- _WHAT THIS TASK INVOLVES_: All lines of the records below that contain the word "neck" must be listed.

────────────────────────────────────────

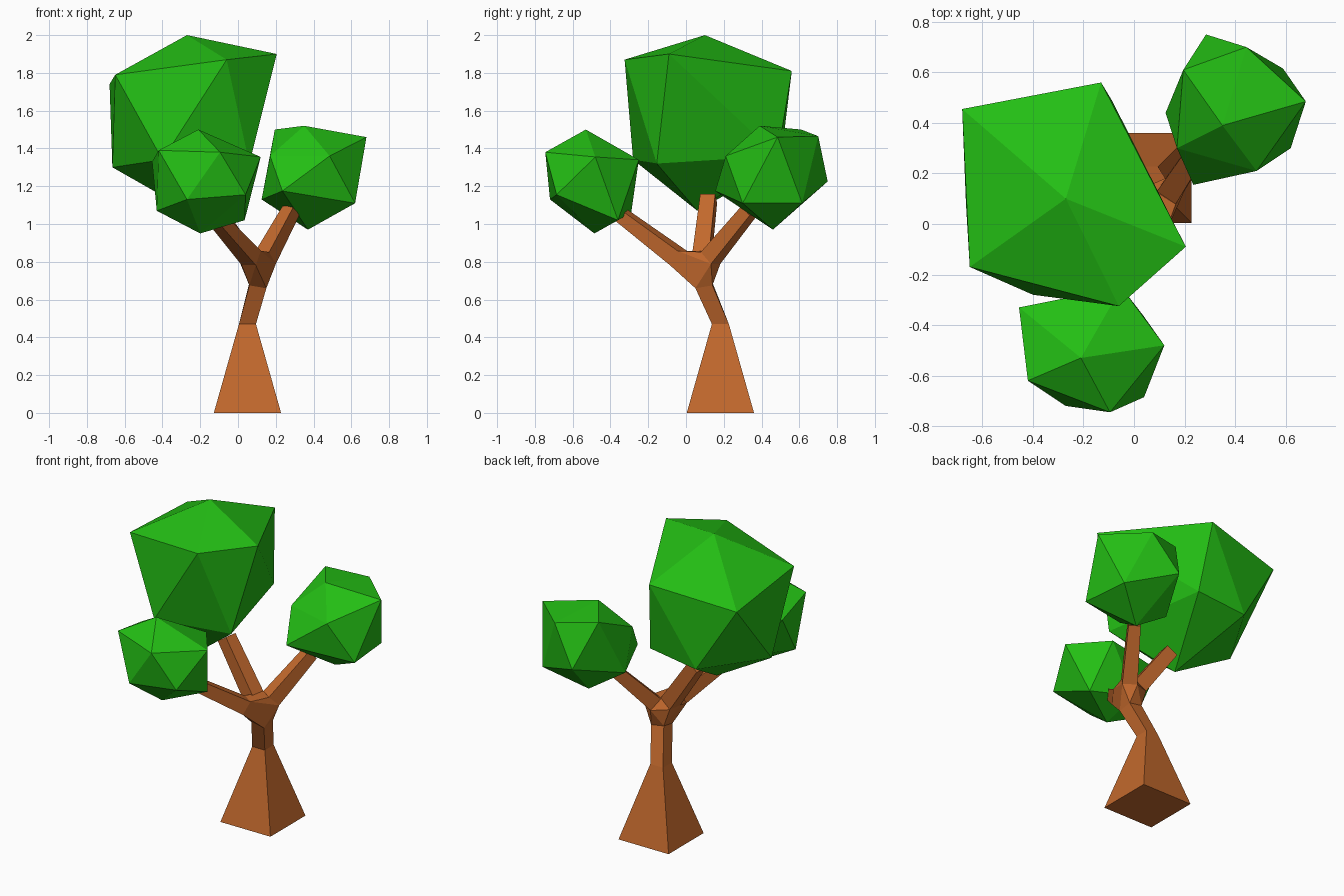
import bpy, bmesh
from mathutils import Vector


def material(name, color):
    m = bpy.data.materials.new(name)
    m.diffuse_color = (*color, 1)
    return m


BARK = material("bark", (0.54, 0.14, 0.026))
LEAF = material("leaf", (0.017, 0.515, 0.007))


def finish(bm, name, mat):
    bmesh.ops.recalc_face_normals(bm, faces=bm.faces)
    me = bpy.data.meshes.new(name)
    bm.to_mesh(me)
    bm.free()
    me.materials.append(mat)
    ob = bpy.data.objects.new(name, me)
    bpy.context.collection.objects.link(ob)


def hull(name, points, mat):
    bm = bmesh.new()
    vs = [bm.verts.new(p) for p in points]
    bmesh.ops.convex_hull(bm, input=vs)
    finish(bm, name, mat)


def loft(name, rings, mat, cap):
    # square rings joined by quads, with one ring capped
    bm = bmesh.new()
    loops = [[bm.verts.new(p) for p in r] for r in rings]
    for a, b in zip(loops, loops[1:]):
        for i in range(4):
            j = (i + 1) % 4
            bm.faces.new((a[i], a[j], b[j], b[i]))
    bm.faces.new(loops[cap])
    finish(bm, name, mat)


def square(center, half, normal=(0, 0, 1)):
    q = Vector(normal).to_track_quat('Z', 'Y')
    return [Vector(center) + q @ Vector((x * half, y * half, 0))
            for x, y in ((-1, -1), (1, -1), (1, 1), (-1, 1))]


# Trunk: flared base, narrow bent neck
neck = square((0.105, 0.095, 0.675), 0.045)
for p in neck:
    p.z += 0.17 * ((p.y - 0.095) - (p.x - 0.105))
loft("trunk", [square((0.05, 0.182, 0), 0.178),
               square((0.05, 0.182, 0.47), 0.045), neck], BARK, 0)

# Branches: tapered square limbs spreading from the fork
fork = list(neck)
for name, start, end, r0, r1 in (
        ("front_branch", (0.07, -0.04, 0.82), (-0.13, -0.34, 1.045), 0.045, 0.034),
        ("right_branch", (0.145, 0.13, 0.82), (0.28, 0.335, 1.07), 0.045, 0.036),
        ("main_branch", (0.05, 0.085, 0.83), (-0.165, 0.12, 1.135), 0.045, 0.04)):
    d = Vector(end) - Vector(start)
    base = square(start, r0, d)
    fork += base
    loft(name, [base, square(end, r1, d)], BARK, 1)
hull("fork", fork, BARK)

# Foliage: irregular twelve-cornered clumps (top, upper ring, lower ring, bottom)
hull("main_foliage", [
    (-0.27, 0.10, 2.0),
    (-0.68, 0.455, 1.74), (-0.13, 0.56, 1.81), (0.205, -0.09, 1.90),
    (-0.06, -0.325, 1.87), (-0.65, -0.17, 1.79),
    (-0.40, -0.28, 1.34), (0.06, -0.155, 1.32), (-0.085, 0.485, 1.36),
    (-0.42, 0.50, 1.32), (-0.665, 0.08, 1.30),
    (-0.26, 0.06, 1.07)], LEAF)
hull("front_foliage", [
    (-0.21, -0.53, 1.50),
    (-0.455, -0.33, 1.33), (-0.42, -0.62, 1.39), (-0.095, -0.745, 1.38),
    (0.12, -0.48, 1.355), (-0.05, -0.25, 1.34),
    (-0.27, -0.72, 1.13), (0.04, -0.685, 1.155), (0.035, -0.36, 1.02),
    (-0.25, -0.29, 1.06), (-0.43, -0.50, 1.07),
    (-0.20, -0.485, 0.95)], LEAF)
hull("right_foliage", [
    (0.35, 0.39, 1.52),
    (0.195, 0.61, 1.50), (0.445, 0.70, 1.465), (0.68, 0.485, 1.46),
    (0.485, 0.21, 1.36), (0.17, 0.30, 1.36),
    (0.125, 0.44, 1.13), (0.285, 0.75, 1.225), (0.59, 0.615, 1.11),
    (0.62, 0.30, 1.11), (0.235, 0.155, 1.175),
    (0.37, 0.46, 0.97)], LEAF)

────────────────────────────────────────

- _RESPONSE AREA_:
# Trunk: flared base, narrow bent neck
neck = square((0.105, 0.095, 0.675), 0.045)
for p in neck:
               square((0.05, 0.182, 0.47), 0.045), neck], BARK, 0)
fork = list(neck)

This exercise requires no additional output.